In his lecture series on Cosmology (see my Education page), Professor Mark Whittle helps people visual how many stars are in the galaxy by describing how big a box you would need to hold them, if each star was the size of a grain of sand. He did not provide the underlying math, so I attempted to derive the result and found the following:
If you assume that the Milky Way has 300 billion stars in it (current estimates are 200-400 billion), and you make each of them the size of an average grain of sand (0.25mm in diameter), and throw them into a box, you would need a box that is almost 4 cubic meters in volume. That is a cube having dimensions of 1.6 meters (5.2 feet) on a side...filled to the top with our "sand stars"!
Let's expand this model to the entire universe and assume that there are approximately 300 billion galaxies out there (probably in the right order of magnitude), with an average star population of our Milky Way (which is considered fairly average). If you turned all those stars into sand, you would need a box with a volume of just under 1,200 cubic kilometers to hold all those stars. That translates to a cube having dimension of ~10.6 kilometers (~6.6 miles) on a side!
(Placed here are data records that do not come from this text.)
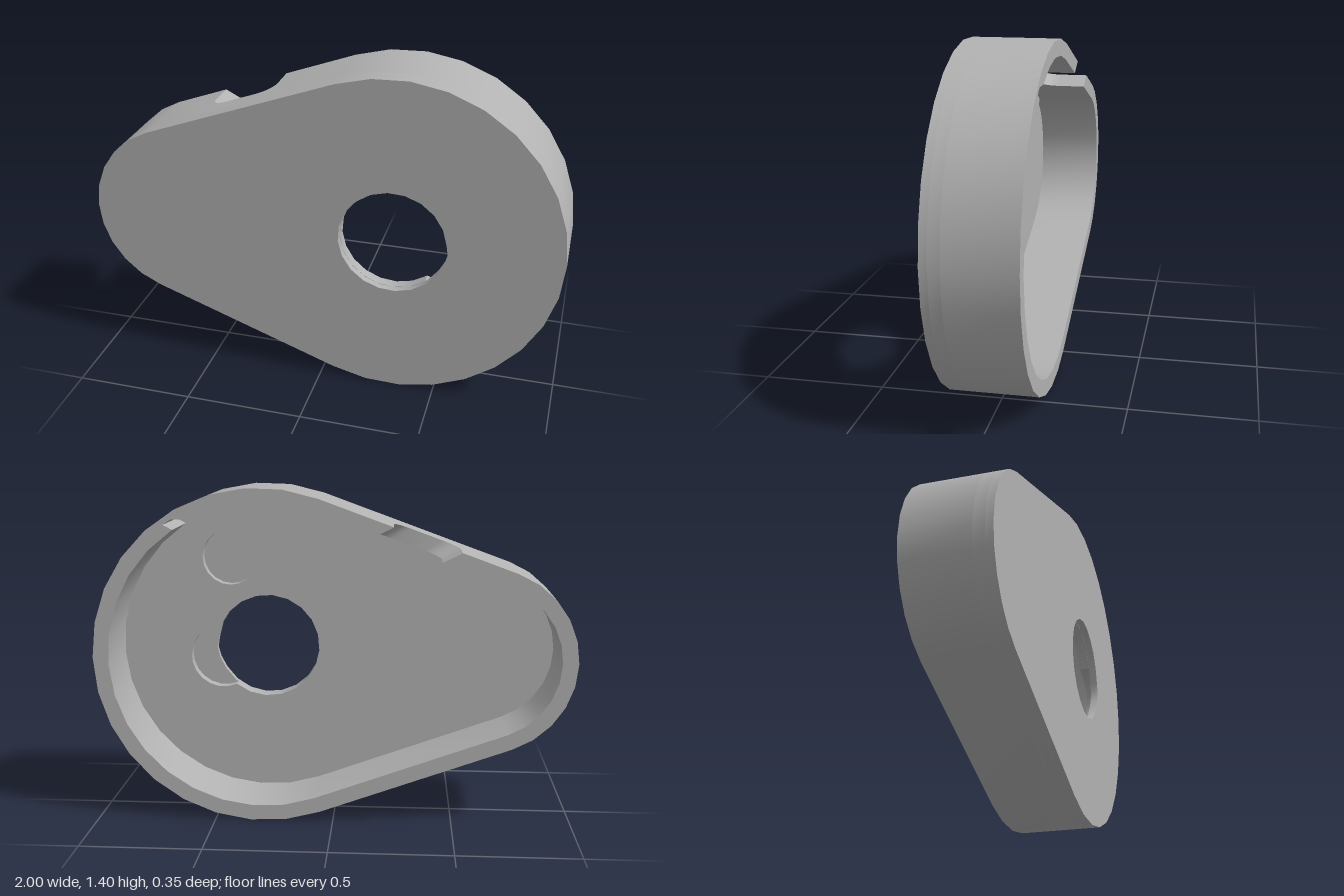
import * as THREE from 'three';
import { toCreasedNormals } from 'three/addons/utils/BufferGeometryUtils.js';

const CY = 0.702, BIG = { x: 0.298, r: 0.702 }, SMALL = { x: -0.61, r: 0.39 };
const BACK = -0.176, FLOOR = 0.1, POCKET = 0.145, FRONT = 0.176, WALL = 0.065;
const TILT = Math.asin((BIG.r - SMALL.r) / (BIG.x - SMALL.x));
const A = Math.PI / 2 + TILT; // angle where the arcs meet the straight flanks

const V = (x, y) => new THREE.Vector2(x, y);

function arc(cx, cy, r, from, to, n) {
  return Array.from({ length: n + 1 }, (_, i) => {
    const t = from + (to - from) * i / n;
    return V(cx + r * Math.cos(t), cy + r * Math.sin(t));
  });
}

// Teardrop outline, starting at the upper flank of the small end
function outline(inset) {
  return [
    ...arc(SMALL.x, CY, SMALL.r - inset, A, 2 * Math.PI - A, 10),
    ...arc(BIG.x, CY, BIG.r - inset, -A, A, 18),
  ];
}

function extrude(shape, z0, z1) {
  const g = new THREE.ExtrudeGeometry(shape, { depth: z1 - z0, bevelEnabled: false });
  g.translate(0, 0, z0);
  return toCreasedNormals(g, 0.5);
}

export function createModel() {
  const group = new THREE.Group();
  const grey = new THREE.MeshStandardMaterial({ color: 0xb2b2b2 });
  grey.name = 'grey';
  const add = (name, geometry) => {
    const mesh = new THREE.Mesh(geometry, grey);
    mesh.name = name;
    group.add(mesh);
  };

  // Front skin with the shaft hole
  const skin = new THREE.Shape(outline(0));
  skin.holes.push(new THREE.Path([
    ...arc(0.3, CY, 0.226, 0.1, 5.75, 18), V(0.52, 0.635), V(0.532, 0.68),
  ]));
  add('frontPlate', extrude(skin, POCKET, FRONT));

  // Inner layer: shaft hole merged with a side pocket, plus a round blind pocket
  const layer = new THREE.Shape(outline(0));
  const dir = -0.2355;
  layer.holes.push(new THREE.Path([
    ...arc(0.3, CY, 0.225, dir + 0.658, dir - 0.658 + 2 * Math.PI, 16),
    ...arc(0.5, CY - 0.048, 0.14, dir - 1.77, dir + 1.77, 12).slice(1, -1),
  ]));
  layer.holes.push(new THREE.Path(arc(0.46, 1.09, 0.12, 0, 2 * Math.PI, 20).slice(0, -1)));
  add('pocketLayer', extrude(layer, FLOOR, POCKET));

  // Rim wall, left open between the two slanted notch ends
  const tangent = V(Math.cos(TILT), Math.sin(TILT));
  const flank = V(BIG.x + BIG.r * Math.cos(A), CY + BIG.r * Math.sin(A));
  const onFlank = (x) => V(x, flank.y + (x - flank.x) * Math.tan(TILT));
  const slant = V(0.89, -0.456);
  slant.multiplyScalar(WALL / (0.89 * Math.sin(TILT) + 0.456 * Math.cos(TILT)));
  const low = onFlank(-0.52), high = onFlank(-0.245);
  const ri = BIG.r - WALL;
  const inner = [
    ...arc(BIG.x, CY, ri, A, 0.92, 5),
    // small nick in the inner wall
    ...arc(BIG.x, CY, ri + 0.038, 0.96, 1.02, 1).reverse(),
    ...arc(BIG.x, CY, ri, 0.99, -A, 14).slice(0),
    ...arc(SMALL.x, CY, SMALL.r - WALL, 2 * Math.PI - A, A, 10),
  ];
  // order the nick so that it runs clockwise with the inner wall
  inner.splice(0, 6, ...arc(BIG.x, CY, ri, A, 1.12, 4));
  add('rimWall', extrude(new THREE.Shape([
    low, ...outline(0), high, high.clone().add(slant), ...inner, low.clone().add(slant),
  ]), BACK, FLOOR));

  // Remaining wall under the notch, with rounded notch corners, sheared to the slant
  const L = high.distanceTo(low), R = 0.075, Z = 0.02;
  const sill = new THREE.Shape([
    V(0, FLOOR),
    ...arc(R, Z - R, R, Math.PI, Math.PI / 2, 6),
    ...arc(L - R, Z - R, R, Math.PI / 2, 0, 6),
    V(L, FLOOR),
  ]);
  const sillGeo = extrude(sill, 0, 1);
  sillGeo.applyMatrix4(new THREE.Matrix4().set(
    tangent.x, 0, slant.x, low.x,
    tangent.y, 0, slant.y, low.y,
    0, 1, 0, 0,
    0, 0, 0, 1,
  ));
  add('notchSill', toCreasedNormals(sillGeo, 0.5));

  return group;
}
P.S. In his lecture, Professor Whittle said our galaxy - filled with "sand stars" - would fit in a cube that is 1 meter on a side. As to why my calculation is a bit larger, my guess is he may - more accurately - not have assumed uniformly sized spheres (since actual stars vary in size), allowing the smaller stars to pack a bit more neatly among the voids of the bigger stars and improving volume efficiency in his model. Still, we're in the same ballpark!